DAVID LARKINS, Wesmen Athletics
Larry McKay says he wants to watch the tape again, but it's unlikely many of the rest of the Winnipeg Wesmen have much desire to.
The Trinity Western Spartans used a six-point run in the second set to come from behind, and proceeded to roll to a 3-0 (25-16, 25-23, 25-5) Canada West conference men's volleyball victory Friday night at the Duckworth Centre.
It was a clash of two of the country's top-ranked teams, but save for a chunk of that second set, it was the No. 5-ranked Spartans who carried the momentum most of the night, setting the sixth-ranked Wesmen back on their heels from the first serve.
"There were a lot of weak areas that were (revealed) by the other team, so I definitely want to see the tape," Wesmen head coach Larry McKay said. "They were on us, they took away things from us and we didn't adjust well when they took those things away. We've got a little more to our game than what we showed, but we were unable to pull that out."
Trinity Western, which hit .388 for the match, got a match-high 17 kills and seven digs from Eric Loeppky.
The Spartans won the match's first five points, eight of the first 10 and carried a 16-7 lead into the first-set technical timeout.
The third set was also a black hole for Winnipeg, which went to its bench early and played reserves after Trinity opened on a 14-1 run.

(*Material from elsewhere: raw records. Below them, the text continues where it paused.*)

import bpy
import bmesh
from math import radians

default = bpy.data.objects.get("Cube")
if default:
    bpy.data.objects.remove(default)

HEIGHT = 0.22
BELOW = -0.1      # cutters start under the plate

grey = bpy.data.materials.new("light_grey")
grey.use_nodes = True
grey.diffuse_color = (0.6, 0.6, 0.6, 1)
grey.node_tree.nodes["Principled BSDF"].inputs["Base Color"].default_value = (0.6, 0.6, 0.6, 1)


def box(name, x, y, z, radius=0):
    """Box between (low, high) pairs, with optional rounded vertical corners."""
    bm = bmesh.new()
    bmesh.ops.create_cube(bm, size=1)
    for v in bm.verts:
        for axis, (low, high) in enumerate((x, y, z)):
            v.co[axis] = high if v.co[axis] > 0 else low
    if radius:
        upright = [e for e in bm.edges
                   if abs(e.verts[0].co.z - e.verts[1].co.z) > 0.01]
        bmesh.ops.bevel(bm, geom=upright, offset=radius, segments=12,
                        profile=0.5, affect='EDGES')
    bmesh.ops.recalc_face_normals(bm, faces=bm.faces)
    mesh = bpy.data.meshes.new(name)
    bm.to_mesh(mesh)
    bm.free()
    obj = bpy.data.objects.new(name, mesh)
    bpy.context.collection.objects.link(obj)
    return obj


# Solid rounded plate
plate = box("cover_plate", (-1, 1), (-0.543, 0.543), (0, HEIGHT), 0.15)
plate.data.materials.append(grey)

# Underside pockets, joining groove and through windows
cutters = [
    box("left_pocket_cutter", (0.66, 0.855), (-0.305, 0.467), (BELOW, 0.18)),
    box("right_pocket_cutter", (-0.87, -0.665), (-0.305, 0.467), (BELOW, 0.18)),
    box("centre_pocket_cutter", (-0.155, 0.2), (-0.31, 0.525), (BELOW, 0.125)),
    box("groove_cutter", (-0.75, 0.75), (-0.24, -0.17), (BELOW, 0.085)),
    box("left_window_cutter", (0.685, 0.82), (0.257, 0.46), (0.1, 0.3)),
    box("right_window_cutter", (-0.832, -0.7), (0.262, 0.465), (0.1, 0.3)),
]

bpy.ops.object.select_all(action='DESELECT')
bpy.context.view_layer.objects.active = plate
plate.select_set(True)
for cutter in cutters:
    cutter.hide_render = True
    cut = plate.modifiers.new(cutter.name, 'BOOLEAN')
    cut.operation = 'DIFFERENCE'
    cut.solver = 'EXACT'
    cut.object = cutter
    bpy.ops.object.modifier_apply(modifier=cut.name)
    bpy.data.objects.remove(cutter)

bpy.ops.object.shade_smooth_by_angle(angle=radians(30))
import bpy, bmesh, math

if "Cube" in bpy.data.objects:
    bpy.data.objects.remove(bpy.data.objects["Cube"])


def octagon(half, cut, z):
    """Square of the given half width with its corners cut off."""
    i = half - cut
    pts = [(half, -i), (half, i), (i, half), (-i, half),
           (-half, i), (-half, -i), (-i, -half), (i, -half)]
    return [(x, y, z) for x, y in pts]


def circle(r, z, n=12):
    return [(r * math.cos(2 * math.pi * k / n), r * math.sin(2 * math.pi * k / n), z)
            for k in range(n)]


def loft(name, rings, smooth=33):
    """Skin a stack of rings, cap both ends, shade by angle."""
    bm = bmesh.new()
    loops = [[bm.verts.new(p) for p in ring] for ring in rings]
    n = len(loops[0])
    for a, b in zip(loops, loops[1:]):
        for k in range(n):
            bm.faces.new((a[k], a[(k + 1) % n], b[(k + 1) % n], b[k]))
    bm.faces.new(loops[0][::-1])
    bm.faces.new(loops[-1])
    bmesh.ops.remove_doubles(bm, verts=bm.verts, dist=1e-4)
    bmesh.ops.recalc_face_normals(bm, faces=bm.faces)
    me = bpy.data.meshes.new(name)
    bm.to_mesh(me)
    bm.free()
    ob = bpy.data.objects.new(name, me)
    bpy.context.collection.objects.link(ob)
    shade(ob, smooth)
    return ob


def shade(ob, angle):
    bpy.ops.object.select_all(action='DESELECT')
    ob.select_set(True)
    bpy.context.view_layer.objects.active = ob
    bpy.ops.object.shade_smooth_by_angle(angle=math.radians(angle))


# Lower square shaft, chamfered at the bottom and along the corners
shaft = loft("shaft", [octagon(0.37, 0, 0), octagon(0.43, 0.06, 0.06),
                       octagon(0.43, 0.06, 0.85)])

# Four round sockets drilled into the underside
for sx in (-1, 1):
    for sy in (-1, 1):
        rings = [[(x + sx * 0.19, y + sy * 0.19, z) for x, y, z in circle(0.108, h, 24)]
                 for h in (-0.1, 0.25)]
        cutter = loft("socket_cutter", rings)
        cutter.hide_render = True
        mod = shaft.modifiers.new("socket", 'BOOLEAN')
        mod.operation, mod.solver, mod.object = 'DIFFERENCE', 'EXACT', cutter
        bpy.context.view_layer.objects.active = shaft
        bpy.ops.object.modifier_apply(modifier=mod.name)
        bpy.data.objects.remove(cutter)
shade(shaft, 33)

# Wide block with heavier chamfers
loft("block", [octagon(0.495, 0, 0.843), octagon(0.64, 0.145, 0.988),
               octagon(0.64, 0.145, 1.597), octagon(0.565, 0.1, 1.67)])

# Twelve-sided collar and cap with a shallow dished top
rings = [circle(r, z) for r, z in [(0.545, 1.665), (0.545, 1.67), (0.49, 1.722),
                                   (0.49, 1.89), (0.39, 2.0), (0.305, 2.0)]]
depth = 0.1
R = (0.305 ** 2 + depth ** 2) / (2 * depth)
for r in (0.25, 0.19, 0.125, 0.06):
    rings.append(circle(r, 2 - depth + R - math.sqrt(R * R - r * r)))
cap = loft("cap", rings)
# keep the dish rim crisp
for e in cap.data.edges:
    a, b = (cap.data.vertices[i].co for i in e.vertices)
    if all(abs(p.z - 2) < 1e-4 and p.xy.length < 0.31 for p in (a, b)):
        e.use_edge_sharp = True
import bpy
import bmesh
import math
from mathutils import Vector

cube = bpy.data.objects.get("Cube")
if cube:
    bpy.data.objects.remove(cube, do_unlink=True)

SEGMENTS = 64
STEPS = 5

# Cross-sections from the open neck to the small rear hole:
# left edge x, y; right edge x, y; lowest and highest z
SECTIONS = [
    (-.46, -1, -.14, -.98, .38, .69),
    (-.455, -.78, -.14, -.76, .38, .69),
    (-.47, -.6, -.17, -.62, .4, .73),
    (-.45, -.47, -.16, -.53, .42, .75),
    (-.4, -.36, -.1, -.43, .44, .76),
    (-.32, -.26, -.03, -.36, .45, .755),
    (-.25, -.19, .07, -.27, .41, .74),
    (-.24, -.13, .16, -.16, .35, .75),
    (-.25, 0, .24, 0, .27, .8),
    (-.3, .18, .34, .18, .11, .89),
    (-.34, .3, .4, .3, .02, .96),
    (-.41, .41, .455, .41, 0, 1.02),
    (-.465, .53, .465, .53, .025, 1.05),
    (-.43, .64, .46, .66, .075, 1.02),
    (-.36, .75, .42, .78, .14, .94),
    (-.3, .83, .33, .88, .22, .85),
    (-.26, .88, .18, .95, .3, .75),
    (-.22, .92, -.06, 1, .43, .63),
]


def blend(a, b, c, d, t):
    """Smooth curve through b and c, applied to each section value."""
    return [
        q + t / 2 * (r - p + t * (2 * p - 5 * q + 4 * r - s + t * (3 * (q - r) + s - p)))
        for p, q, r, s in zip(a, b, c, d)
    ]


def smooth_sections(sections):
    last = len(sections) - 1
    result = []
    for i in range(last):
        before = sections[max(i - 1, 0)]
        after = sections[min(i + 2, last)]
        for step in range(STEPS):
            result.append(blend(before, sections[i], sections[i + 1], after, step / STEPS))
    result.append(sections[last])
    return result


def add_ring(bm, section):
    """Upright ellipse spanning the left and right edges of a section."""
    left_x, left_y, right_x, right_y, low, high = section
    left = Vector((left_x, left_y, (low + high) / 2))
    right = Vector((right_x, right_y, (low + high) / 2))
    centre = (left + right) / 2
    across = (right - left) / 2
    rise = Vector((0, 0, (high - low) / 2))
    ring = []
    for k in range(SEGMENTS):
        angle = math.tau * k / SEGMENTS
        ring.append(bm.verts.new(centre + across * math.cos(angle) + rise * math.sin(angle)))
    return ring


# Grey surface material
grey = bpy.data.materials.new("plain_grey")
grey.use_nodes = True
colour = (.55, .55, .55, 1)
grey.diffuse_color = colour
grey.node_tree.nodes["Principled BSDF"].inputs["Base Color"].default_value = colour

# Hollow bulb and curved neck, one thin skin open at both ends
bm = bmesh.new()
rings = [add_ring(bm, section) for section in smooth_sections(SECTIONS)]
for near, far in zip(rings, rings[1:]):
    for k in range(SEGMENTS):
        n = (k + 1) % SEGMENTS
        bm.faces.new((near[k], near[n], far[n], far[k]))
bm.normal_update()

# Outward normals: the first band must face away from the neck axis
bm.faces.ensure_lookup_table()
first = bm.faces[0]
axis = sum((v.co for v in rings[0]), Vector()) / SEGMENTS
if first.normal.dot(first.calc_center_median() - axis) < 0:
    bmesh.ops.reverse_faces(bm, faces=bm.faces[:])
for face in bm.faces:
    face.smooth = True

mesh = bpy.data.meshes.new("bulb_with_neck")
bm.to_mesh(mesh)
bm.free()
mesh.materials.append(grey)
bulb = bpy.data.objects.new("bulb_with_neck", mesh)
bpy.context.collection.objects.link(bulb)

"They forced us to alter a bunch of shots in the second set," TWU head coach Ben Josephson said. "First set we were able to get the shots we wanted, the second they adjusted and I think our guys flinched a little and made a few mistakes. I think our ball control cleaned up, we were able to run our middles again and they're really physical guys, and that opened up some other things and it all came back together.
"When (the Wesmen) passed well, they were really competitive. When their passes were leaky then our size really factored in."
The Wesmen bounced back in the second set with an effort more indicative of their standing in the Canada West, but got stuck in a rotation while leading 21-17 and watched the Spartans run off six straight to jump in front.
"The feeling at that point was just the frustration that we had a good chance to win the set and we didn't make the plays in the end," McKay said.